Flash back to turn of the 20th century Coney Island. Today it is a sea-side amusement destination for New Yorkers with both classic and modern rides, including the famous 1927 Cyclone roller coaster, however back then it was even more so, with large and majestic amusement parks, such as the original Luna Park and Steeplechase Park, that showcased the latest in the technology of the era. The first working escalator, innovative (and often dangerous) amusement rides, electric lights, baby incubators, and a new type of food known as the “hot dog” were showcased for the world to see. In 1904, Dreamland opened. Built to replicate the success of Luna Park, Dreamland actually copied many of its attractions and took them to eleven. If Luna Park was lit up with 250,000 electric lights, then Dreamland was going to light itself with a million lights. If Luna Park had one Shoot the Chutes ride, Dreamland was going to have two. Apparently patent and trademark laws weren’t as much of a thing back then.
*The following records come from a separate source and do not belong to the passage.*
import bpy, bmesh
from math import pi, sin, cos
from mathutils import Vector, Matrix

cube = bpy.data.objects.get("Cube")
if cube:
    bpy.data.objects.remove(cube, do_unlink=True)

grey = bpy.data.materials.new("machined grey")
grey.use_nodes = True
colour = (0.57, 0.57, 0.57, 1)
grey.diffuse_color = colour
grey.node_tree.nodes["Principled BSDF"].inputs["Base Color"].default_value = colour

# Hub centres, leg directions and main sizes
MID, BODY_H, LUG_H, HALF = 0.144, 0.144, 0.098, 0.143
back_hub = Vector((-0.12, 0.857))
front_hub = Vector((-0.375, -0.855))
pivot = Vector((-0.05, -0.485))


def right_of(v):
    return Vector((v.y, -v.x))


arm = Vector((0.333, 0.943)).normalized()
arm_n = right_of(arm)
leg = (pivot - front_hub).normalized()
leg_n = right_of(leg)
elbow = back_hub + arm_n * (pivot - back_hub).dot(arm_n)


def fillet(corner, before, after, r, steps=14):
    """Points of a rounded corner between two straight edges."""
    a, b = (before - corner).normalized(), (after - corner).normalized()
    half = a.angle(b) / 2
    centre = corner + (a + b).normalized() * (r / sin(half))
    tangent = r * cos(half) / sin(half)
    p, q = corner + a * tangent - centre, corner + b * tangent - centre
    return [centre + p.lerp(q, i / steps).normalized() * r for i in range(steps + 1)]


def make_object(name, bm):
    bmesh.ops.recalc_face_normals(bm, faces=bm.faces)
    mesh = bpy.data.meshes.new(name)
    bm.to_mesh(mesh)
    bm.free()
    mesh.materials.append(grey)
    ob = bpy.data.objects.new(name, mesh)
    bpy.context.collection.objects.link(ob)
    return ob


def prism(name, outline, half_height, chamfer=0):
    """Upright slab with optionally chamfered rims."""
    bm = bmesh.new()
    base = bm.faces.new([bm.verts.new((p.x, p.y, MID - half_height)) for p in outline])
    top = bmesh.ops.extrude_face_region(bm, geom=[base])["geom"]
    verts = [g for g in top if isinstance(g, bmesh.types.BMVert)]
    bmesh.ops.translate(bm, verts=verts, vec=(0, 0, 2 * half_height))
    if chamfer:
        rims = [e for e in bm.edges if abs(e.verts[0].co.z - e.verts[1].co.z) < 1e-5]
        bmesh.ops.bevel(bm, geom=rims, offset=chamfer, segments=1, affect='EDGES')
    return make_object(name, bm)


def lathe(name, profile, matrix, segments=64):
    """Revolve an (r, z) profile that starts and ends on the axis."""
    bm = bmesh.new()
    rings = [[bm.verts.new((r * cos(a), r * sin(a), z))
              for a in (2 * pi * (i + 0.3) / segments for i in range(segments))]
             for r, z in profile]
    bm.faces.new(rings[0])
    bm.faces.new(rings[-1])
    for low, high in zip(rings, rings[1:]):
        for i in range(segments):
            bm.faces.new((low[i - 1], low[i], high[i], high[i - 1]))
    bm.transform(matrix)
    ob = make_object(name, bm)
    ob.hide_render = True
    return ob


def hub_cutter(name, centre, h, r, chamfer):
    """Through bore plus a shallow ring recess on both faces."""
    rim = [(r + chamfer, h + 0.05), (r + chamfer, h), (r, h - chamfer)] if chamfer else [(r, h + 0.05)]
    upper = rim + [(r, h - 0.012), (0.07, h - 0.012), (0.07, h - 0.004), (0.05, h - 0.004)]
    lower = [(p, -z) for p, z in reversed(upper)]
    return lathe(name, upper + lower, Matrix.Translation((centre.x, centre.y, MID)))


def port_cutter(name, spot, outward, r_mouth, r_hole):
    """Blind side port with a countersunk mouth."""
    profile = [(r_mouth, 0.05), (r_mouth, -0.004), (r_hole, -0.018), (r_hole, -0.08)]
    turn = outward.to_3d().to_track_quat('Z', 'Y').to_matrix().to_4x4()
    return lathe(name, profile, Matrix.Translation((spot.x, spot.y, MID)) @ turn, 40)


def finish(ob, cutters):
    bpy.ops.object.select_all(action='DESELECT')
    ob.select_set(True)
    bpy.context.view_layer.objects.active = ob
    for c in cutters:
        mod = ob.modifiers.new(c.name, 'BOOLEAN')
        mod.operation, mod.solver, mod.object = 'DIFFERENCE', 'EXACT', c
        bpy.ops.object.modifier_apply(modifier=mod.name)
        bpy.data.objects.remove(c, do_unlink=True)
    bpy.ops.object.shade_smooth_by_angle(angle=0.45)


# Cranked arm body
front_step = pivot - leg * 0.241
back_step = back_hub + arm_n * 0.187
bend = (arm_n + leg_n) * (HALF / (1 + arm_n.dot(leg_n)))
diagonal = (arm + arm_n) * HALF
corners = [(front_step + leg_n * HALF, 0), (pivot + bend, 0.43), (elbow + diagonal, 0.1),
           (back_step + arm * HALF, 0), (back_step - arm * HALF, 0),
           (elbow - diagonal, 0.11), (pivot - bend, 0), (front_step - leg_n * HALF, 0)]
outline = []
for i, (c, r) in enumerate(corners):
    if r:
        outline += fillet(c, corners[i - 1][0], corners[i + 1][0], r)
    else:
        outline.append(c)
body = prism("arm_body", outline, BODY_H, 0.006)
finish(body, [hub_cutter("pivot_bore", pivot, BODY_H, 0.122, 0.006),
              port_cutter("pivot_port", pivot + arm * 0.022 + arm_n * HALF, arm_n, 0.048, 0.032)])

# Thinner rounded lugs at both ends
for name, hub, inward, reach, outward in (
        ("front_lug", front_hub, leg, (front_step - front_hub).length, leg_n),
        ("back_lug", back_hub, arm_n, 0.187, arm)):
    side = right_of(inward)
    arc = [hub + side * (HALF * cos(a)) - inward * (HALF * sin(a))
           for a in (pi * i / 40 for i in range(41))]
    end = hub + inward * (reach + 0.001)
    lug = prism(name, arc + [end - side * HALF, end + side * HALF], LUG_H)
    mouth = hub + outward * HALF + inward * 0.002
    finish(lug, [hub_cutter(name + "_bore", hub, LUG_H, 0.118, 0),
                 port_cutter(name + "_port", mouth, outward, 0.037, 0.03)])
One of the novelties exhibited at Dreamland was the Leap-Frog Railway. Built on a pier stretching out into the Atlantic, this attraction consisted with a single stretch of track with two specially designed tank-like railcars that would literally go off the rails. Resembling something I would draw (or construct out of LEGO) as a kid, each railcar had an attached piece of track with ramps so that as the other car approached it, it would ride up onto this piece of track and travel over the top. Once the car reached the end of the track, it would change direction and allow passengers in the other car to experience what they had just been through.
Of course, back then, safety standards were a far cry from what they are today, and like many of the other attractions at Coney Island during its heyday, it had questionable safety qualities, and although people were not as likely to sue as they would today, this ride was allegedly shut down because of these questionable safety qualities. Dreamland itself closed several years later in 1911 having suffered the same fate as many Coney Island attractions of the time – it completely burned to the ground. Today the New York Aquarium sits on the site. Luna Park also partially burned down, but much later, in 1944, when it too closed.
Could this technology have been developed further, assuming they could work out the safety concerns? Personally, I do not think this would be likely, for multiple reasons. One of course is the maintenance issues associated with such a system and the complexity of implementing it on anything other than straight track. Speed would also be an issue – some trains today can go at several hundreds of kilometers an hour (at least in some parts of the world), and implementing such a system at high speeds would require extremely long “ramps” on each rail vehicle to avoid sudden jerking forces on the passengers (plus luggage, food, and anything else on board) as it traverses what is essentially a giant speed bump. Along with the increased height of the stacked vehicles, having the extra rails in the center of the vehicle also meant that the passenger compartments were located at the sides of the vehicle, requiring a much larger loading gauge, both laterally and vertically. Today with modern signalling and warning systems, as well as radio communication, rail collisions are very unlikely, and most collisions between two trains are often the result of human error, just as a car crash can be caused by a motorist running a red light.